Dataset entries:
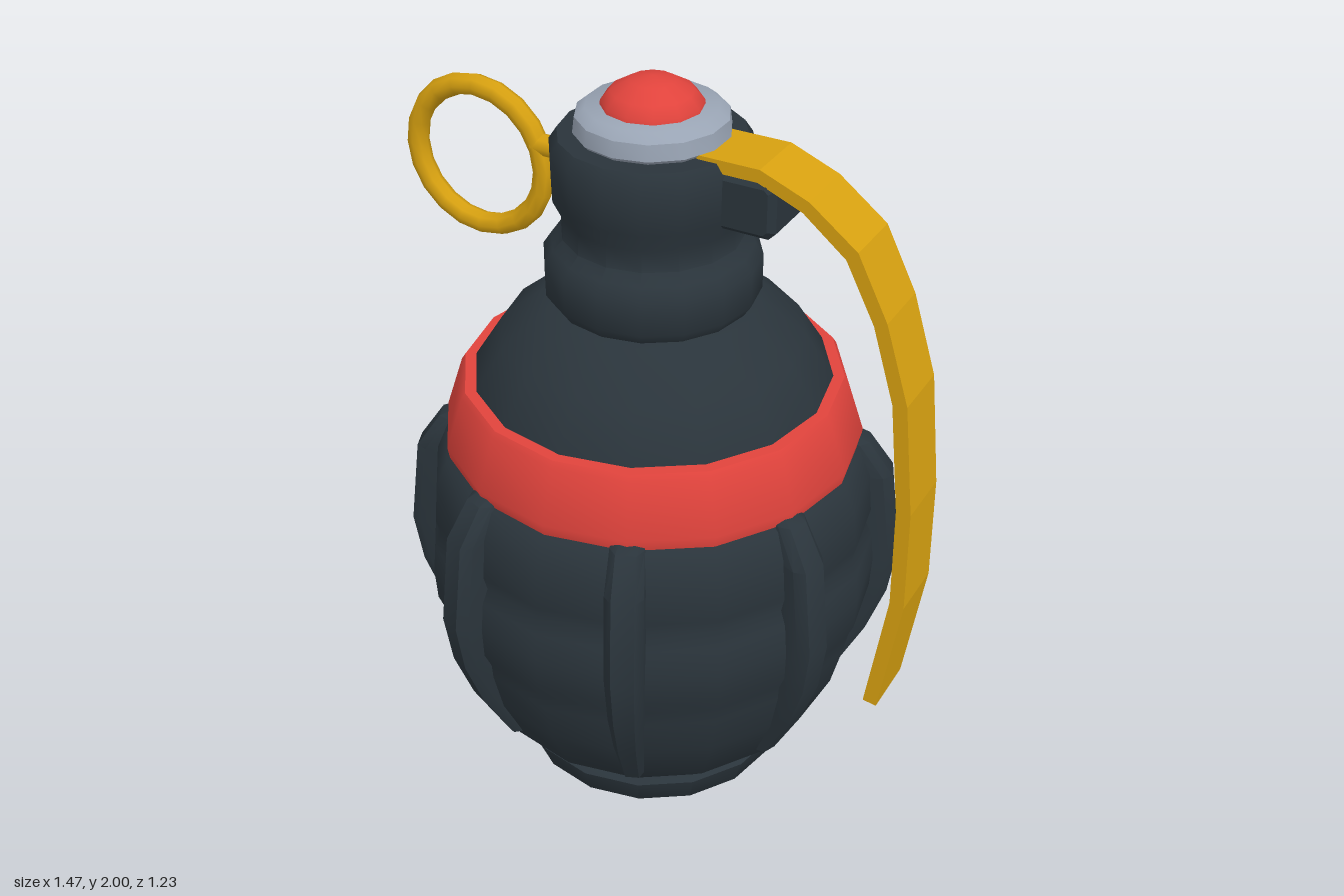
import * as THREE from 'three';
import { toCreasedNormals } from 'three/addons/utils/BufferGeometryUtils.js';

const mat = (name, color) => {
  const m = new THREE.MeshStandardMaterial({ color });
  m.name = name;
  return m;
};

export function createModel() {
  const dark = mat('dark slate', 0x2a343b);
  const red = mat('red', 0xe0433c);
  const gold = mat('gold', 0xd6a010);
  const grey = mat('light grey', 0x99a4b4);

  const group = new THREE.Group();
  const add = (name, geometry, material, x = 0, y = 0, z = 0) => {
    const mesh = new THREE.Mesh(geometry, material);
    mesh.name = name;
    mesh.position.set(x, y, z);
    group.add(mesh);
    return mesh;
  };

  // Turned parts share one slightly offset vertical axis
  const axis = -0.02;
  const turned = (name, profile, material, sides = 16) => {
    const points = profile.map(([r, y]) => new THREE.Vector2(r, y));
    const geometry = toCreasedNormals(new THREE.LatheGeometry(points, sides), 0.75);
    return add(name, geometry, material, axis);
  };

  turned('base', [[0, 0], [0.3, 0], [0.36, 0.035], [0.385, 0.11], [0.37, 0.12], [0.3, 0.12]], dark);
  turned('body', [
    [0.3, 0.11], [0.37, 0.125], [0.465, 0.22], [0.54, 0.38], [0.57, 0.5], [0.575, 0.545],
    [0.595, 0.59], [0.6, 0.68], [0.592, 0.76], [0.575, 0.8], [0.585, 0.84], [0.575, 0.95],
    [0.545, 1.02], [0.5, 1.05],
  ], dark);
  turned('band', [[0.48, 1.03], [0.535, 1.03], [0.54, 1.06], [0.495, 1.2], [0.485, 1.215], [0.44, 1.215]], red);
  turned('shoulder', [[0.46, 1.2], [0.455, 1.22], [0.385, 1.33], [0.27, 1.425], [0.2, 1.435]], dark);
  turned('neck', [
    [0.2, 1.43], [0.25, 1.43], [0.27, 1.46], [0.27, 1.55], [0.25, 1.58], [0.225, 1.605],
    [0.222, 1.66], [0.246, 1.71], [0.248, 1.83], [0.228, 1.86], [0, 1.86],
  ], dark);
  turned('collar', [[0.17, 1.85], [0.19, 1.87], [0.185, 1.91], [0.16, 1.93], [0, 1.93]], grey, 14);
  turned('button', [[0.125, 1.92], [0.122, 1.94], [0.1, 1.965], [0.055, 1.99], [0, 2]], red, 12);

  // Ribs: a six-sided section swept down the body; rows hold y, outer radius, half width
  const rows = [
    [1.05, 0.525, 0.03], [1.035, 0.56, 0.042], [0.94, 0.625, 0.048], [0.7, 0.655, 0.048],
    [0.56, 0.635, 0.044], [0.42, 0.585, 0.038], [0.25, 0.495, 0.03],
  ];
  const ribGeometry = () => {
    const pos = [], index = [], n = 6;
    for (const [y, r, w] of rows) {
      const inner = r - 0.11, side = r - 0.025;
      pos.push(-w, y, inner, -w, y, side, -w * 0.6, y, r, w * 0.6, y, r, w, y, side, w, y, inner);
    }
    for (let i = 0; i < rows.length - 1; i++) {
      for (let j = 0; j < n; j++) {
        const a = i * n + j, b = i * n + (j + 1) % n;
        index.push(a, a + n, b, b, a + n, b + n);
      }
    }
    const last = (rows.length - 1) * n;
    for (let j = 1; j < n - 1; j++) {
      index.push(0, j, j + 1, last, last + j + 1, last + j);
    }
    const geometry = new THREE.BufferGeometry();
    geometry.setAttribute('position', new THREE.Float32BufferAttribute(pos, 3));
    geometry.setIndex(index);
    return toCreasedNormals(geometry, 0.7);
  };
  const rib = ribGeometry();
  for (let i = 0; i < 8; i++) {
    add('rib', rib, dark, axis).rotation.y = (i + 0.5) * Math.PI / 4;
  }

  // Hinge block beside the neck, with bevelled edges
  const block = new THREE.Shape([
    [0.1, 1.71], [0.315, 1.71], [0.325, 1.72], [0.325, 1.815], [0.315, 1.825], [0.1, 1.825],
  ].map(([x, y]) => new THREE.Vector2(x, y)));
  add('hingeBlock', new THREE.ExtrudeGeometry(block, {
    depth: 0.14, bevelEnabled: true, bevelThickness: 0.018, bevelSize: 0.016, bevelSegments: 1,
  }), dark, 0, 0, -0.07);

  // Curved flat lever: outer edge down, inner edge back up
  const lever = new THREE.Shape([
    [0.14, 1.87], [0.3, 1.87], [0.425, 1.82], [0.55, 1.725], [0.632, 1.565], [0.697, 1.36],
    [0.73, 1.06], [0.735, 0.775], [0.685, 0.43],
    [0.648, 0.435], [0.697, 0.78], [0.692, 1.06], [0.66, 1.355], [0.6, 1.55], [0.522, 1.7],
    [0.41, 1.79], [0.295, 1.837], [0.14, 1.837],
  ].map(([x, y]) => new THREE.Vector2(x, y)));
  add('lever', new THREE.ExtrudeGeometry(lever, { depth: 0.164, bevelEnabled: false }), gold, 0, 0, -0.082);

  // Pull ring and its pin
  add('pullRing', new THREE.TorusGeometry(0.188, 0.028, 8, 20), gold, -0.515, 1.685);
  add('pin', new THREE.CylinderGeometry(0.028, 0.028, 0.15, 8), gold, -0.275, 1.755).rotation.z = Math.PI / 2;

  return group;
}
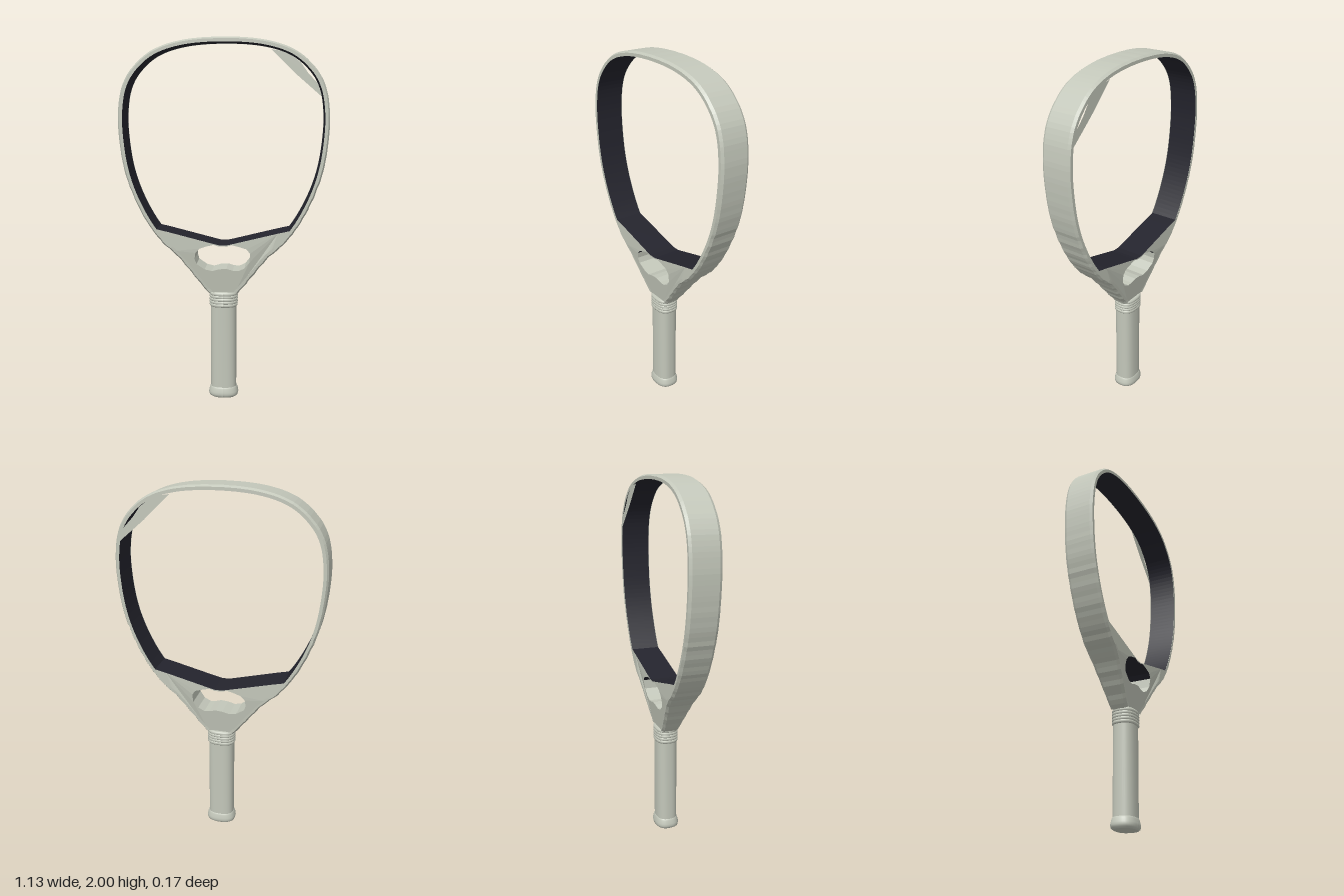
import * as THREE from 'three';

const pale = new THREE.MeshStandardMaterial({ color: 0xc3c7ba, side: THREE.DoubleSide });
pale.name = 'pale grey';
const dark = new THREE.MeshStandardMaterial({ color: 0x24242d, side: THREE.DoubleSide });
dark.name = 'dark navy';

// half thickness: full on the head, tapering through the throat
const depth = (y) => 0.05 + 0.033 * THREE.MathUtils.clamp((y - 0.62) / 0.24, 0, 1);

function addMesh(group, name, geometry, material) {
  const mesh = new THREE.Mesh(geometry, material);
  mesh.name = name;
  group.add(mesh);
}

// joins rows of points into a flat-shaded surface
function loft(rows) {
  const pos = [];
  for (let i = 0; i < rows.length - 1; i++) {
    for (let j = 0; j < rows[i].length - 1; j++) {
      const a = rows[i][j], b = rows[i][j + 1], c = rows[i + 1][j + 1], d = rows[i + 1][j];
      pos.push(...a, ...b, ...c, ...a, ...c, ...d);
    }
  }
  const g = new THREE.BufferGeometry();
  g.setAttribute('position', new THREE.Float32BufferAttribute(pos, 3));
  g.computeVertexNormals();
  return g;
}

// wall running front to back along a 2D line
const wall = (pts) => loft(pts.map((p) => [[p.x, p.y, depth(p.y) - 0.002], [p.x, p.y, 0.002 - depth(p.y)]]));

// flat sheet on the front (side 1) or back (side -1)
function sheet(shape, side) {
  let g = new THREE.ShapeGeometry(shape, 8).toNonIndexed();
  const p = g.attributes.position;
  for (let i = 0; i < p.count; i++) p.setZ(i, side * (depth(p.getY(i)) - 0.002));
  if (side < 0) {
    for (let i = 0; i < p.count; i += 3) {
      const a = [p.getX(i), p.getY(i), p.getZ(i)];
      p.setXYZ(i, p.getX(i + 1), p.getY(i + 1), p.getZ(i + 1));
      p.setXYZ(i + 1, ...a);
    }
  }
  g.computeVertexNormals();
  return g;
}

// turned part with a slightly squared oval section
function turned(profile) {
  const g = new THREE.LatheGeometry(profile.map(([r, y]) => new THREE.Vector2(r, y)), 40);
  const p = g.attributes.position;
  for (let i = 0; i < p.count; i++) {
    const x = p.getX(i), z = p.getZ(i), r = Math.hypot(x, z);
    if (r < 1e-6) continue;
    const k = Math.pow(Math.abs(x / r) ** 2.6 + Math.abs(z / r) ** 2.6, -1 / 2.6);
    p.setX(i, x * k);
    p.setZ(i, z * k * 0.81);
  }
  g.computeVertexNormals();
  return g;
}

const vec = (list) => list.map(([x, y]) => new THREE.Vector2(x, y));

export function createModel() {
  const model = new THREE.Group();
  model.name = 'racket';

  // outline of the head, from the throat up the left side and down the right
  const half = [[0.08, 0.61], [0.125, 0.665], [0.19, 0.75], [0.255, 0.83], [0.34, 0.91], [0.42, 1.02],
    [0.49, 1.16], [0.535, 1.3], [0.558, 1.45], [0.563, 1.6], [0.54, 1.74], [0.48, 1.845],
    [0.37, 1.935], [0.21, 1.985]];
  const outline = new THREE.SplineCurve(vec([...half, [0, 2], ...half.map(([x, y]) => [-x, y]).reverse()]));
  const N = 150;
  const edge = [];
  for (let i = 0; i <= N; i++) {
    const t = i / N;
    const p = outline.getPointAt(t), d = outline.getTangentAt(t);
    const n = new THREE.Vector2(-d.y, d.x); // points inward
    const rough = p.y < 1.25 ? 0.004 : 0.001;
    const wobble = rough * Math.sin(i * 2.1) * Math.sin(i * 0.9 + 1);
    edge.push({ p, n, wobble });
  }
  const inset = (e, s) => new THREE.Vector2(e.p.x + e.n.x * s, Math.min(2, e.p.y + e.n.y * s));

  // chamfered rim
  const rim = edge.map((e) => {
    const D = depth(e.p.y);
    return [[0.026, D], [0.009, D], [0, D - 0.014], [0, 0.014 - D], [0.009, -D], [0.026, -D]].map(([s, z]) => {
      const q = inset(e, s + (s < 0.02 ? Math.abs(e.wobble) : 0));
      return [q.x, q.y, z];
    });
  });
  addMesh(model, 'rim', loft(rim), pale);

  // dark lining inside the head
  const lining = edge.filter((e) => e.p.y > 0.95).map((e) => inset(e, 0.025));
  addMesh(model, 'rimLining', wall(lining), dark);

  // throat panels with an opening
  const vee = vec([[-0.365, 0.98], [-0.3, 0.965], [-0.05, 0.902], [-0.02, 0.895], [0.02, 0.895],
    [0.05, 0.902], [0.3, 0.965], [0.365, 0.98]]);
  const lower = edge.filter((e) => e.p.y < 0.97).map((e) => inset(e, 0.016));
  const leftSide = lower.filter((p) => p.x < 0);
  const rightSide = lower.filter((p) => p.x > 0);
  const throat = new THREE.Shape([...vee, ...rightSide.reverse(), ...leftSide.reverse()]);
  const openingTop = vec([[-0.15, 0.85], [-0.125, 0.875], [-0.09, 0.887], [-0.05, 0.897], [-0.02, 0.888],
    [0.02, 0.888], [0.05, 0.897], [0.09, 0.887], [0.13, 0.875], [0.15, 0.85]]);
  const openingBottom = vec([[0.15, 0.85], [0.147, 0.8], [0.12, 0.765], [0.085, 0.748], [0.055, 0.75],
    [0.02, 0.76], [-0.02, 0.757], [-0.06, 0.746], [-0.1, 0.755], [-0.145, 0.785], [-0.155, 0.815], [-0.15, 0.85]]);
  throat.holes.push(new THREE.Path([...openingTop, ...openingBottom.slice(1, -1)]));
  addMesh(model, 'throatFront', sheet(throat, 1), pale);
  addMesh(model, 'throatBack', sheet(throat, -1), pale);
  addMesh(model, 'throatBridge', wall(vee), dark);
  addMesh(model, 'openingTop', wall(openingTop), dark);
  addMesh(model, 'openingWall', wall(openingBottom), pale);

  // thin corner web at the upper left of the back
  const web = new THREE.Shape(vec([[0.25, 1.945], [0.39, 1.81], [0.53, 1.69], [0.535, 1.73],
    [0.45, 1.82], [0.41, 1.875], [0.34, 1.93]]));
  addMesh(model, 'cornerWeb', sheet(web, -1), pale);

  // handle
  addMesh(model, 'grip', turned([[0.072, 0.04], [0.072, 0.55]]), pale);
  const collar = [[0, 0.535], [0.074, 0.535]];
  for (let i = 0; i < 5; i++) {
    const y = 0.537 + i * 0.016;
    collar.push([0.075, y], [0.079, y + 0.004], [0.079, y + 0.012], [0.075, y + 0.016]);
  }
  collar.push([0.07, 0.622], [0, 0.622]);
  addMesh(model, 'collar', turned(collar), pale);
  addMesh(model, 'buttCap', turned([[0, 0], [0.07, 0], [0.07, 0.001], [0.081, 0.008], [0.084, 0.02], [0.083, 0.032],
    [0.077, 0.052], [0.073, 0.06], [0.07, 0.061]]), pale);

  return model;
}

= Description of the task =
From the records above, give again exactly the lines running from the line with "const rough = p.y < 1.25 ? 0.004 : 0.001;" to the line with "inside the head", inclusive.

= Answer to this task =
    const rough = p.y < 1.25 ? 0.004 : 0.001;
    const wobble = rough * Math.sin(i * 2.1) * Math.sin(i * 0.9 + 1);
    edge.push({ p, n, wobble });
  }
  const inset = (e, s) => new THREE.Vector2(e.p.x + e.n.x * s, Math.min(2, e.p.y + e.n.y * s));

  // chamfered rim
  const rim = edge.map((e) => {
    const D = depth(e.p.y);
    return [[0.026, D], [0.009, D], [0, D - 0.014], [0, 0.014 - D], [0.009, -D], [0.026, -D]].map(([s, z]) => {
      const q = inset(e, s + (s < 0.02 ? Math.abs(e.wobble) : 0));
      return [q.x, q.y, z];
    });
  });
  addMesh(model, 'rim', loft(rim), pale);

  // dark lining inside the head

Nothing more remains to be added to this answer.